With the exception of WordPress and VLC I can’t think of a single, mainstream product that people just choose to use because it is better than the competition.
App developers need to be honest with themselves about whether a redesign is about solving a customer problem in a better way or is part of a corporate strategy.
Four Million to One. How Brian Cervino handles support for Trello. What stood out most to me was that 4 million users generate just 300 support threads a week.
Around 11:30 today I dropped my iPhone from about six inches off the floor. It somehow landed in the one spot of the corner where the screen doesn’t crack or shatter but also isn’t quite whole. It looked as if the adhesive bonding screen and glass loosened.
By 12:10 I had a Genius Bar appointment. After talking with a wonderfully helpful employee I had a new phone in my hand for free. 40 minutes later it was as if I never dropped my phone in the first place.
iCloud made restoring that easy. Every application, every photo, every setting was right where I left it. I had to re-enter my password in a handful of apps and that was it.
Apple may have weaknesses in their web services, but the safety net iCloud provides feels truly magical.
In order to avoid losing its place atop organizations, design must deliver results.
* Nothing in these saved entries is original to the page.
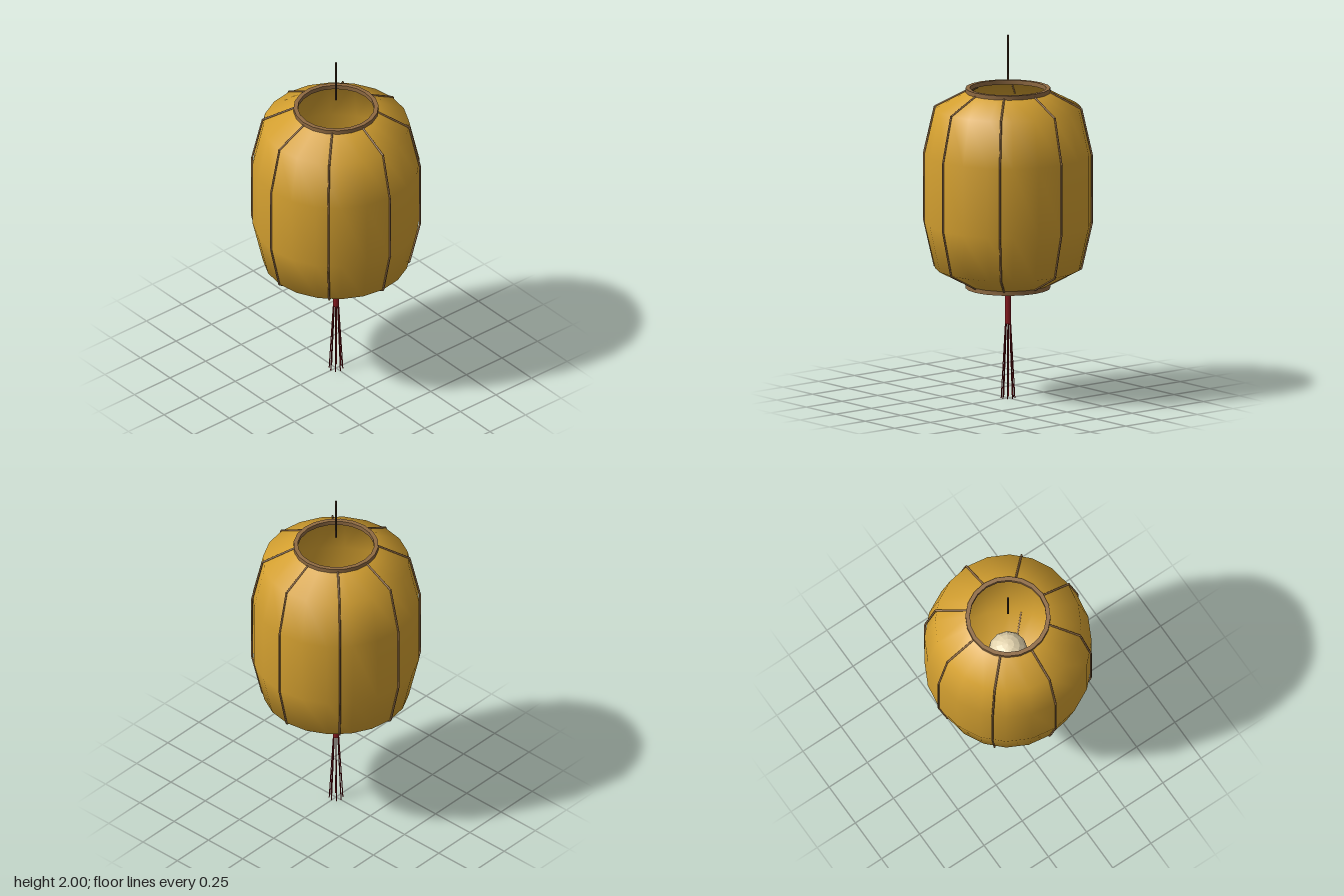
import * as THREE from 'three';
import { toCreasedNormals } from 'three/addons/utils/BufferGeometryUtils.js';

const paper = new THREE.MeshStandardMaterial({ color: 0xd4a030, side: THREE.DoubleSide });
const wood = new THREE.MeshStandardMaterial({ color: 0x8f6a42 });
const red = new THREE.MeshStandardMaterial({ color: 0x8b1a20 });
const cream = new THREE.MeshStandardMaterial({ color: 0xe6d6b0, flatShading: true });
const cordBrown = new THREE.MeshStandardMaterial({ color: 0x4a3420 });
paper.name = 'goldPaper';
wood.name = 'brownWood';
red.name = 'redThread';
cream.name = 'creamBulb';
cordBrown.name = 'darkCord';

// Barrel outline as [radius, height]
const profile = [
  [0.222, 0.628], [0.395, 0.72], [0.452, 0.97],
  [0.452, 1.35], [0.395, 1.6], [0.222, 1.69],
];

function mesh(name, geometry, material, parent) {
  const m = new THREE.Mesh(geometry, material);
  m.name = name;
  parent.add(m);
  return m;
}

// Straight round rod between two points
function rod(name, a, b, radius, sides, material, parent) {
  const dir = b.clone().sub(a);
  const m = mesh(name, new THREE.CylinderGeometry(radius, radius, dir.length(), sides), material, parent);
  m.position.copy(a).add(b).multiplyScalar(0.5);
  m.quaternion.setFromUnitVectors(new THREE.Vector3(0, 1, 0), dir.normalize());
  return m;
}

export function createModel() {
  const lantern = new THREE.Group();
  lantern.name = 'lantern';

  // Paper shade, open at both ends
  mesh('shade', new THREE.LatheGeometry(profile.map(([r, y]) => new THREE.Vector2(r, y)), 20), paper, lantern);

  // Square-section rims around the openings
  const section = [[0.207, -0.012], [0.23, -0.012], [0.23, 0.012], [0.207, 0.012], [0.207, -0.012]]
    .map(([r, y]) => new THREE.Vector2(r, y));
  const rimGeometry = toCreasedNormals(new THREE.LatheGeometry(section, 20), 0.6);
  mesh('bottomRim', rimGeometry, wood, lantern).position.y = 0.62;
  mesh('topRim', rimGeometry, wood, lantern).position.y = 1.697;

  // Eight ribs following the outline
  for (let i = 0; i < 8; i++) {
    const rib = new THREE.Group();
    rib.name = 'rib' + (i + 1);
    rib.rotation.y = (i * Math.PI) / 4;
    const points = profile.map(([r, y]) => new THREE.Vector3(r + 0.003, y, 0));
    for (let j = 0; j < points.length - 1; j++) {
      rod('ribSegment', points[j], points[j + 1], 0.0055, 6, wood, rib);
    }
    lantern.add(rib);
  }

  // Bulb inside the shade
  mesh('bulb', new THREE.SphereGeometry(0.108, 12, 10), cream, lantern).position.y = 1.16;

  // Hanging cord
  rod('hangingCord', new THREE.Vector3(0, 1.755, 0), new THREE.Vector3(0, 2, 0), 0.005, 6, cordBrown, lantern);

  // Tassel: thick head with eight spreading strands
  const tassel = new THREE.Group();
  tassel.name = 'tassel';
  rod('tasselHead', new THREE.Vector3(0, 0.41, 0), new THREE.Vector3(0, 0.6, 0), 0.017, 8, red, tassel);
  for (let i = 0; i < 8; i++) {
    const a = (i * Math.PI) / 4;
    const at = (r, y) => new THREE.Vector3(Math.cos(a) * r, y, Math.sin(a) * r);
    rod('strand', at(0.037, 0), at(0.014, 0.415), 0.003, 5, red, tassel);
  }
  lantern.add(tassel);

  return lantern;
}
Designers must also accept that if they don’t, they’re not actually designing well.
Handling Freemium Customer Support. How Justin Williams approaches support for Glassboard.
The future open web must be easier to use than the current social web, and knowing what to do with your own data cannot be a prerequisite. We will have passive users of the web, and the web needs them. If we exclude them, we risk creating a walled garden that lacks the perspectives and experiences of different types of people.